Data Product Fictional Case Study: Retail
Background In a previous post, we explored what the data domains could look like for our fictional retailer - XclusiV. In this post, we will explore how the data products could work in this fictional case study, including how pure data consumers would handle the data - particularly those consumers who have a holistic view of an organisation (also a group of consumers for whom a traditional analytical model is perfect).
Data Domain Fictional Case Study: Retail
In previous posts we’ve understood what is Data Mesh and gone into greater detail with regards to the principles. In this next series of posts I want to use a fictional case study to explore how the underlying principles could work in practice. This post will introduce the fictitious company; the challenges it faces; and how the principle of decentralised data ownership and architecture, with domain alignment, would work. Fictitious Company: XclusiV XclusiV is a luxury retailer operating in multiple countries.
Data Mesh Deep Dive
In a previous post, we laid down the foundational principles of a Data Mesh, and touched on some of the problems we have with the current analytical architectures. In this post, I will go deeper into the underlying principles of Data Mesh, particularly why we need an architecture paradigm like Data Mesh. Let’s start with why we need a paradigm like Data Mesh. Why do we need Data Mesh? In my previous post, I made the bold claim that analytical architectures hadn’t fundamentally progressed since the inception of the Data Warehouse in the 1990s.
What is Data Mesh?
To be able to properly describe what Data Mesh is, we need to contextualise in which analytical generation we currently are, mostly so that we can describe what it is not.
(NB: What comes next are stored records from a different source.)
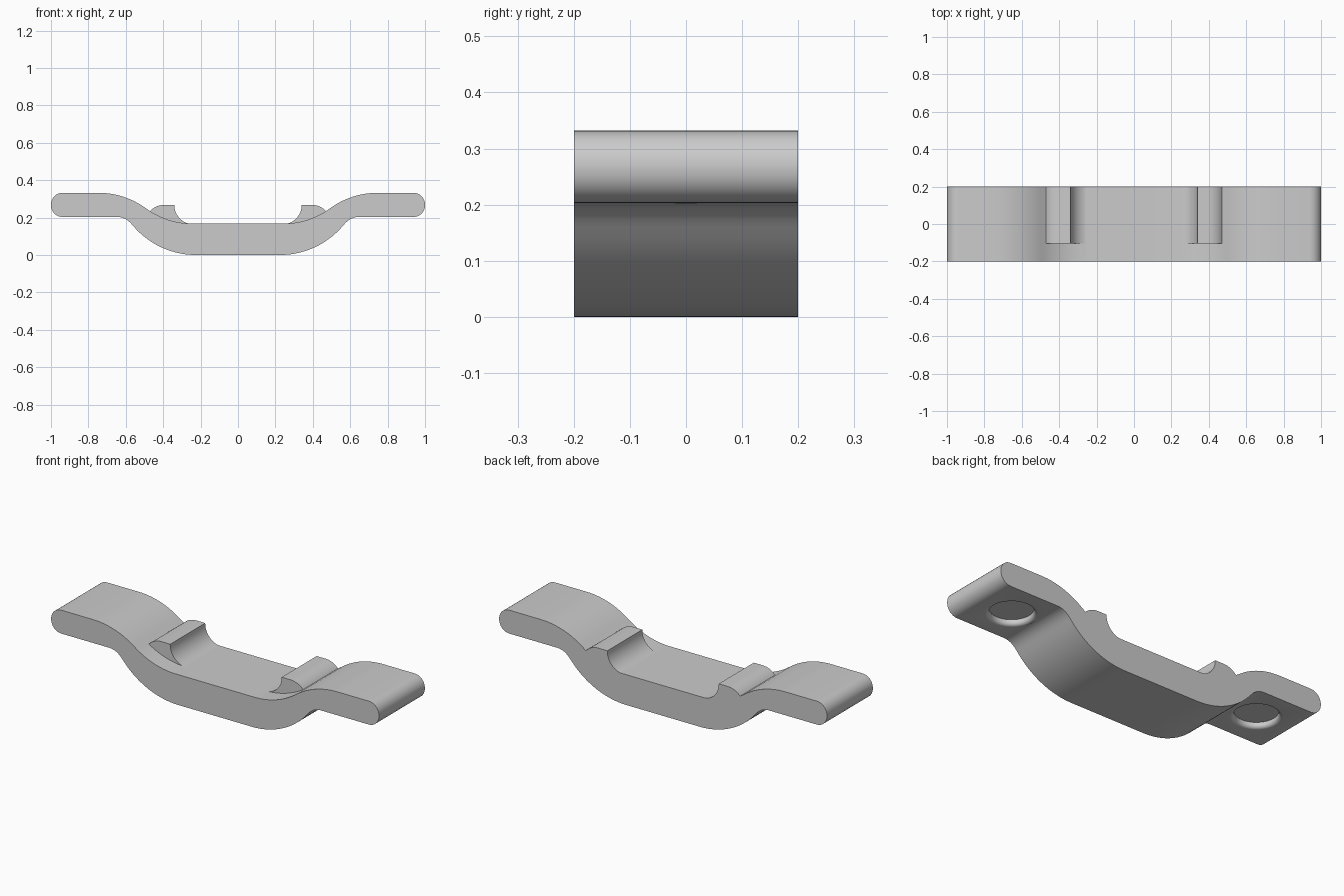
import bpy, bmesh, math

if "Cube" in bpy.data.objects:
    bpy.data.objects.remove(bpy.data.objects["Cube"])

grey = bpy.data.materials.new("plain grey")
grey.use_nodes = True
grey.diffuse_color = (0.6, 0.6, 0.6, 1)
grey.node_tree.nodes["Principled BSDF"].inputs["Base Color"].default_value = (0.6, 0.6, 0.6, 1)


def arc(cx, cz, r, start, end, n=14):
    """Points on an arc, angles in degrees."""
    angles = [math.radians(start + (end - start) * i / n) for i in range(n + 1)]
    return [(cx + r * math.cos(a), cz + r * math.sin(a)) for a in angles]


def finish(name, bm):
    bmesh.ops.recalc_face_normals(bm, faces=bm.faces)
    mesh = bpy.data.meshes.new(name)
    bm.to_mesh(mesh)
    bm.free()
    mesh.materials.append(grey)
    obj = bpy.data.objects.new(name, mesh)
    bpy.context.collection.objects.link(obj)
    return obj


def extrude(name, profile, y0, y1):
    """Prism from an x-z profile."""
    bm = bmesh.new()
    face = bm.faces.new([bm.verts.new((x, y0, z)) for x, z in profile])
    out = bmesh.ops.extrude_face_region(bm, geom=[face])
    moved = [v for v in out["geom"] if isinstance(v, bmesh.types.BMVert)]
    bmesh.ops.translate(bm, verts=moved, vec=(0, y1 - y0, 0))
    return finish(name, bm)


def lathe(name, profile, x, steps=48):
    """Solid of revolution about a vertical axis at x."""
    bm = bmesh.new()
    rings = [[bm.verts.new((x + r * math.cos(math.tau * i / steps),
                            r * math.sin(math.tau * i / steps), z))
              for i in range(steps)] for r, z in profile]
    for a, b in zip(rings, rings[1:]):
        for i in range(steps):
            j = (i + 1) % steps
            bm.faces.new((a[i], a[j], b[j], b[i]))
    bm.faces.new(rings[0])
    bm.faces.new(rings[-1])
    return finish(name, bm)


def combine(target, other, operation):
    mod = target.modifiers.new(operation.lower(), "BOOLEAN")
    mod.operation, mod.solver, mod.object = operation, "EXACT", other
    bpy.context.view_layer.objects.active = target
    bpy.ops.object.modifier_apply(modifier=mod.name)
    bpy.data.objects.remove(other)


# Bracket strap: right half outline from the bottom centre outwards to the top
LOW, TOP, FLOOR, HALF = 0.203, 0.332, 0.167, 0.2
half = arc(0.225, 0.44, 0.44, -90, -39.4)
p0, p1, p2 = half[-1], (0.6, LOW), (0.645, LOW)
for i in range(1, 7):
    t = i / 6
    half.append(tuple((1 - t) ** 2 * a + 2 * t * (1 - t) * b + t * t * c
                      for a, b, c in zip(p0, p1, p2)))
r = 0.062
half += arc(1 - r, LOW + r, r, -90, 0, 8) + arc(1 - r, TOP - r, r, 0, 90, 8)
bend, dz = 0.2525, (TOP - FLOOR) / 2
R = (bend ** 2 + dz ** 2) / (2 * dz)
turn = math.degrees(math.asin(bend / R))
half += arc(0.745, TOP - R, R, 90, 90 + turn)
half += arc(0.24, FLOOR + R, R, -90 + turn, -90)[1:]
outline = half + [(-x, z) for x, z in reversed(half)]
strap = extrude("bracket_strap", outline, -HALF, HALF)

# Hooked lugs on the channel floor, open at the front
lug = arc(0.24, 0.265, 0.1, -88, 0, 12) + [(0.34, 0.268)]
lug += arc(0.395, 0.168, 0.1, 90, 36, 8) + [(0.47, 0.19), (0.4, 0.15), (0.26, 0.14)]
for side in (1, -1):
    combine(strap, extrude("lug", [(side * x, z) for x, z in lug], -0.105, HALF), "UNION")

# Round pockets with softened rims under both ends
pocket = [(0.128, LOW - 0.01)] + arc(0.128, LOW + 0.02, 0.02, -90, -180, 6) + [(0.108, LOW + 0.03)]
for side in (1, -1):
    combine(strap, lathe("pocket_cutter", pocket, side * 0.765), "DIFFERENCE")

bpy.ops.object.select_all(action="DESELECT")
strap.select_set(True)
bpy.context.view_layer.objects.active = strap
bpy.ops.object.shade_smooth_by_angle(angle=math.radians(30))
Analytical Generations The first generation of analytics is the humble Data Warehouse and has existed since the 1990s and, while being mature and well known, is not always implemented correctly and, even the purest of implementation, comes under the strain of creaking and complex ETLs as it has struggled to scale with the increased volume of data and demand from consumers.